THE TASK → Look through the entries for the string "data" and copy every line where it shows up.

SUPPLIED RECORDS →
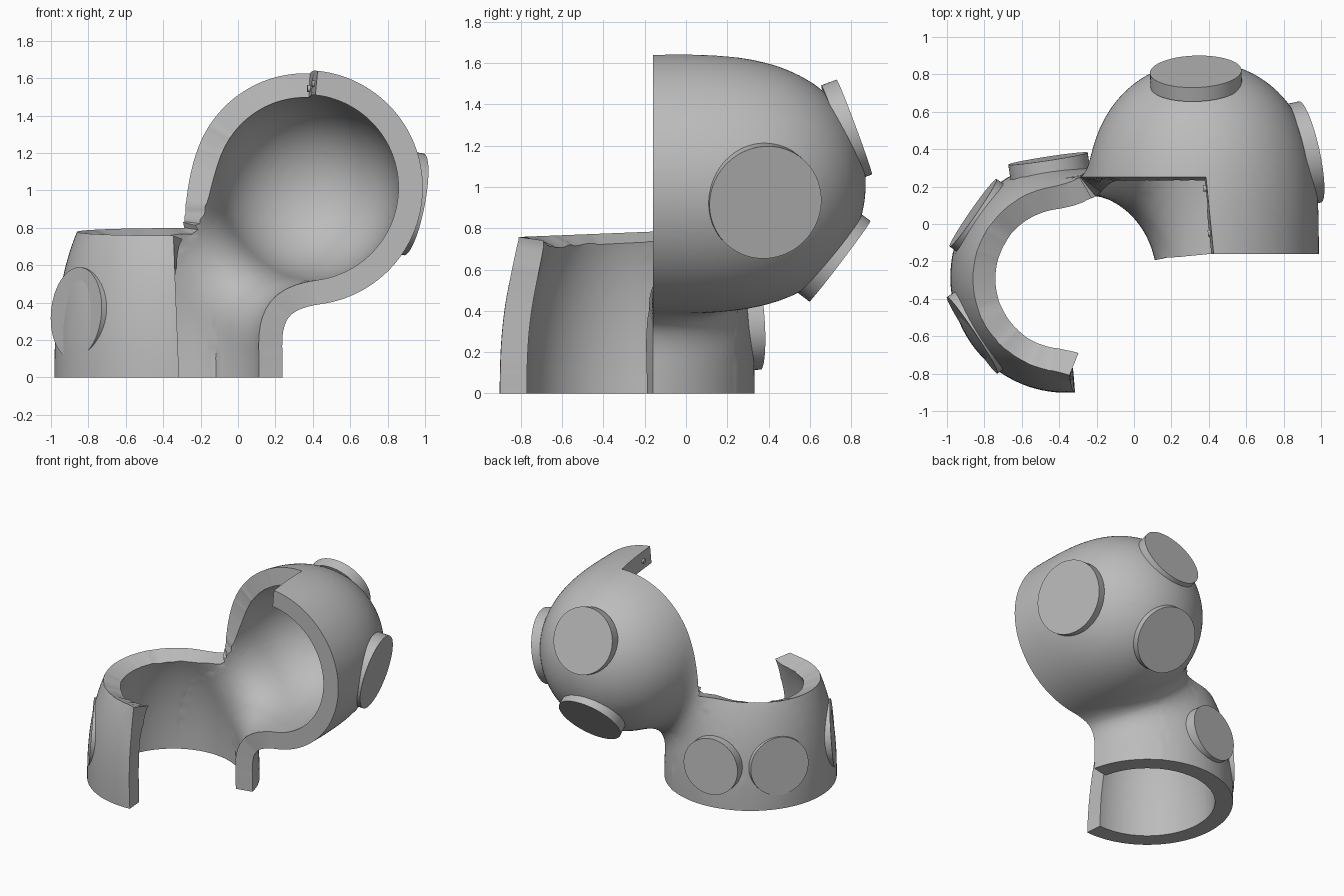
import bpy, bmesh, math
from mathutils import Vector, Matrix

cube = bpy.data.objects.get("Cube")
if cube:
    bpy.data.objects.remove(cube, do_unlink=True)

grey = bpy.data.materials.new("plain grey")
grey.use_nodes = True
grey.diffuse_color = (0.5, 0.5, 0.5, 1)
grey.node_tree.nodes["Principled BSDF"].inputs["Base Color"].default_value = (0.5, 0.5, 0.5, 1)

# Two rounded domes: one opens to the front, the other opens downwards
HOOD = dict(base=Vector((0.36, -0.16, 1.015)), axis=Vector((0, 1, 0)), r=0.628, length=1.03, power=3.2)
COLLAR = dict(base=Vector((-0.365, -0.285, 0)), axis=Vector((0, 0, 1)), r=0.617, length=1.2, power=2.4)
BLEND = 0.22
WALL = 0.13


def dome_distance(p, d):
    q = p - d["base"]
    along = q.dot(d["axis"])
    radial = (q - along * d["axis"]).length / d["r"]
    t = max(along / d["length"], 0)
    return 0.6 * (math.sqrt(radial ** 2 + t ** d["power"]) - 1)


def blended(p):
    a, b = dome_distance(p, HOOD), dome_distance(p, COLLAR)
    h = max(BLEND - abs(a - b), 0) / BLEND
    return min(a, b) - h * h * BLEND / 4


def add_dome(bm, d):
    """Lathe a dome, with extra length beyond its open end."""
    ts = [-0.4 + 1.4 * i / 40 for i in range(41)]
    pts = [(0, ts[0])] + [(math.sqrt(max(1 - max(t, 0) ** d["power"], 0)), t) for t in ts]
    verts = [bm.verts.new((r * d["r"], 0, t * d["length"])) for r, t in pts]
    edges = [bm.edges.new(pair) for pair in zip(verts, verts[1:])]
    spun = bmesh.ops.spin(bm, geom=verts + edges, cent=(0, 0, 0), axis=(0, 0, 1),
                          angle=math.tau, steps=64, use_duplicate=False)
    own = [v for v in bm.verts if not v.tag]
    turn = Vector((0, 0, 1)).rotation_difference(d["axis"]).to_matrix().to_4x4()
    bmesh.ops.transform(bm, matrix=Matrix.Translation(d["base"]) @ turn, verts=own)
    for v in own:
        v.tag = True


def link(name, mesh):
    ob = bpy.data.objects.new(name, mesh)
    bpy.context.scene.collection.objects.link(ob)
    return ob


def select(ob):
    bpy.ops.object.select_all(action="DESELECT")
    bpy.context.view_layer.objects.active = ob
    ob.select_set(True)


def apply(ob, kind, **settings):
    mod = ob.modifiers.new(kind.title(), kind)
    for key, value in settings.items():
        setattr(mod, key, value)
    select(ob)
    bpy.ops.object.modifier_apply(modifier=mod.name)


def finish(ob, degrees=40):
    ob.data.materials.clear()
    ob.data.materials.append(grey)
    select(ob)
    bpy.ops.object.shade_smooth_by_angle(angle=math.radians(degrees))


# Shell: merge the domes into one skin
bm = bmesh.new()
add_dome(bm, HOOD)
add_dome(bm, COLLAR)
bmesh.ops.remove_doubles(bm, verts=bm.verts, dist=0.0005)
bmesh.ops.recalc_face_normals(bm, faces=bm.faces)
mesh = bpy.data.meshes.new("shell")
bm.to_mesh(mesh)
bm.free()
shell = link("shell", mesh)
apply(shell, "REMESH", mode="VOXEL", voxel_size=0.03)

# Pull the skin onto the smoothly blended surface
bm = bmesh.new()
bm.from_mesh(shell.data)
e = 0.002
steps = [Vector((e, 0, 0)), Vector((0, e, 0)), Vector((0, 0, e))]
for v in bm.verts:
    for _ in range(4):
        f = blended(v.co)
        if abs(f) > 0.12:
            break
        g = Vector([(blended(v.co + s) - f) / e for s in steps])
        v.co -= g * f / max(g.length_squared, 0.05)

# Trim planes: floor, front opening, side rim, collar top, step, collar end
FRONT, RIM, TOP, STEP, END = -0.16, 0.25, 0.79, 0.41, -0.315
planes = [((0, 0, 0), (0, 0, 1)), ((0, FRONT, 0), (0, 1, 0)), ((0, RIM, 0), (0, 1, 0)),
          ((0, 0, TOP), (0, -0.04, 1)), ((STEP, 0, 0), (1, 0.1, 0)), ((END, 0, 0), (1, 0, 0.04))]
for co, no in planes:
    bmesh.ops.bisect_plane(bm, geom=bm.verts[:] + bm.edges[:] + bm.faces[:], dist=0.005,
                           plane_co=co, plane_no=Vector(no).normalized(), use_snap_center=True)


def trimmed(c):
    front = c.y < FRONT and c.x + 0.04 * c.z > END
    corner = c.z - 0.04 * c.y > TOP and c.y < RIM and c.x + 0.1 * c.y < STEP
    return c.z < 0 or front or corner


bmesh.ops.delete(bm, geom=[f for f in bm.faces if trimmed(f.calc_center_median())], context="FACES")
bmesh.ops.remove_doubles(bm, verts=bm.verts, dist=0.002)
bm.to_mesh(shell.data)
bm.free()
apply(shell, "SOLIDIFY", thickness=WALL, offset=-1, use_even_offset=False)
finish(shell)


def disc(name, face, normal, radius, depth, sides=64):
    """A round plate whose outer face is centred on the given point."""
    n = Vector(normal).normalized()
    bm = bmesh.new()
    turn = Vector((0, 0, 1)).rotation_difference(n).to_matrix().to_4x4()
    bmesh.ops.create_cone(bm, cap_ends=True, segments=sides, radius1=radius, radius2=radius, depth=depth,
                          matrix=Matrix.Translation(Vector(face) - n * depth / 2) @ turn)
    mesh = bpy.data.meshes.new(name)
    bm.to_mesh(mesh)
    bm.free()
    finish(link(name, mesh))


# Round pads on the hood and collar
disc("hood_side_pad", (0.94, 0.385, 0.925), (0.96, 0.21, -0.19), 0.277, 0.08)
disc("hood_upper_pad", (0.33, 0.815, 1.29), (-0.03, 0.94, 0.35), 0.245, 0.08)
disc("hood_lower_pad", (0.32, 0.745, 0.64), (-0.03, 0.79, -0.6), 0.245, 0.08)
disc("collar_front_pad", (-0.865, -0.595, 0.345), (-0.83, -0.55, 0.08), 0.245, 0.08)
disc("collar_side_pad", (-0.86, 0.06, 0.33), (-0.82, 0.57, 0.08), 0.22, 0.08)
disc("collar_back_pad", (-0.46, 0.35, 0.33), (-0.15, 0.98, 0.05), 0.215, 0.08)

# Locating pins on the step of the hood rim
disc("front_pin", (0.395, -0.05, 1.57), (-1, -0.1, 0), 0.018, 0.05, 16)
disc("back_pin", (0.37, 0.19, 1.545), (-1, -0.1, 0), 0.018, 0.05, 16)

EXERCISE RESPONSE →
cube = bpy.data.objects.get("Cube")
    bpy.data.objects.remove(cube, do_unlink=True)
grey = bpy.data.materials.new("plain grey")
    ob = bpy.data.objects.new(name, mesh)
    ob.data.materials.clear()
    ob.data.materials.append(grey)
mesh = bpy.data.meshes.new("shell")
bm.from_mesh(shell.data)
bm.to_mesh(shell.data)
    mesh = bpy.data.meshes.new(name)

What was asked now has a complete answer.